◆ INPUT RECORDS:
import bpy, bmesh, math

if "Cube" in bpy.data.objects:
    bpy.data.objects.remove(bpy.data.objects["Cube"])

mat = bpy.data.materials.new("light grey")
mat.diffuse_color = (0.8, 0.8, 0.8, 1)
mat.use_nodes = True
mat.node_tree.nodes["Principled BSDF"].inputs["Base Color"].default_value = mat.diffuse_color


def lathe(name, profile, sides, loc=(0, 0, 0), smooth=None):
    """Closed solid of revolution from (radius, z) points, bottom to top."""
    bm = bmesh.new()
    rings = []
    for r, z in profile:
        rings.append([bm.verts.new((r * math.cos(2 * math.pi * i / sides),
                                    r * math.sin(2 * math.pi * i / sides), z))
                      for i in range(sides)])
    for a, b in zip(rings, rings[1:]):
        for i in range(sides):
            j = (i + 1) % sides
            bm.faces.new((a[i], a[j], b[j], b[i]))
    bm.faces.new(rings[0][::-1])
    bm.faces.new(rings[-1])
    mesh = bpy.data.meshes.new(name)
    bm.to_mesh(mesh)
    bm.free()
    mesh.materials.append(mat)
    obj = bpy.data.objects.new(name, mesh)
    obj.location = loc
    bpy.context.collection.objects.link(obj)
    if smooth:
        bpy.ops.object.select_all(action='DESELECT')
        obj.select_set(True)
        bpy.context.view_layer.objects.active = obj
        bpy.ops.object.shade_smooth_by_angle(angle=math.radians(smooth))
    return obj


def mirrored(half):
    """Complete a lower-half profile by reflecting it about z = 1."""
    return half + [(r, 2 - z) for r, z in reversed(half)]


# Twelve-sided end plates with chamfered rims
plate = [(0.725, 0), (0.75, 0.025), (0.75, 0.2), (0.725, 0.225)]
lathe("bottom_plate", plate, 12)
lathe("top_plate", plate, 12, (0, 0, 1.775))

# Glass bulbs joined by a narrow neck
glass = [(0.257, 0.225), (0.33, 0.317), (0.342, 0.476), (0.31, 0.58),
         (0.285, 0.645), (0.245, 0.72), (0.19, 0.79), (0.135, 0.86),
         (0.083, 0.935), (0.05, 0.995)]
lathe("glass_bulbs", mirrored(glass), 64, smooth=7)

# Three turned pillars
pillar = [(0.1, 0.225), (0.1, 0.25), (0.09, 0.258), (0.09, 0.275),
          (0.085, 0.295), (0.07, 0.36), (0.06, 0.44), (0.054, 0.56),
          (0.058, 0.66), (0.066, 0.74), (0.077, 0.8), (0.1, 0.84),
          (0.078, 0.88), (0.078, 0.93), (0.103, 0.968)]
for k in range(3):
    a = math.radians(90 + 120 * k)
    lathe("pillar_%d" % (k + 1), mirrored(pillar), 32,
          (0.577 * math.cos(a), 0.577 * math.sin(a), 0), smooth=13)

◆ EXERCISE REQUIREMENTS:
Could you print exactly the lines from the one containing "for a, b in" through the last line of the records above?

◆ SOLUTION:
    for a, b in zip(rings, rings[1:]):
        for i in range(sides):
            j = (i + 1) % sides
            bm.faces.new((a[i], a[j], b[j], b[i]))
    bm.faces.new(rings[0][::-1])
    bm.faces.new(rings[-1])
    mesh = bpy.data.meshes.new(name)
    bm.to_mesh(mesh)
    bm.free()
    mesh.materials.append(mat)
    obj = bpy.data.objects.new(name, mesh)
    obj.location = loc
    bpy.context.collection.objects.link(obj)
    if smooth:
        bpy.ops.object.select_all(action='DESELECT')
        obj.select_set(True)
        bpy.context.view_layer.objects.active = obj
        bpy.ops.object.shade_smooth_by_angle(angle=math.radians(smooth))
    return obj


def mirrored(half):
    """Complete a lower-half profile by reflecting it about z = 1."""
    return half + [(r, 2 - z) for r, z in reversed(half)]


# Twelve-sided end plates with chamfered rims
plate = [(0.725, 0), (0.75, 0.025), (0.75, 0.2), (0.725, 0.225)]
lathe("bottom_plate", plate, 12)
lathe("top_plate", plate, 12, (0, 0, 1.775))

# Glass bulbs joined by a narrow neck
glass = [(0.257, 0.225), (0.33, 0.317), (0.342, 0.476), (0.31, 0.58),
         (0.285, 0.645), (0.245, 0.72), (0.19, 0.79), (0.135, 0.86),
         (0.083, 0.935), (0.05, 0.995)]
lathe("glass_bulbs", mirrored(glass), 64, smooth=7)

# Three turned pillars
pillar = [(0.1, 0.225), (0.1, 0.25), (0.09, 0.258), (0.09, 0.275),
          (0.085, 0.295), (0.07, 0.36), (0.06, 0.44), (0.054, 0.56),
          (0.058, 0.66), (0.066, 0.74), (0.077, 0.8), (0.1, 0.84),
          (0.078, 0.88), (0.078, 0.93), (0.103, 0.968)]
for k in range(3):
    a = math.radians(90 + 120 * k)
    lathe("pillar_%d" % (k + 1), mirrored(pillar), 32,
          (0.577 * math.cos(a), 0.577 * math.sin(a), 0), smooth=13)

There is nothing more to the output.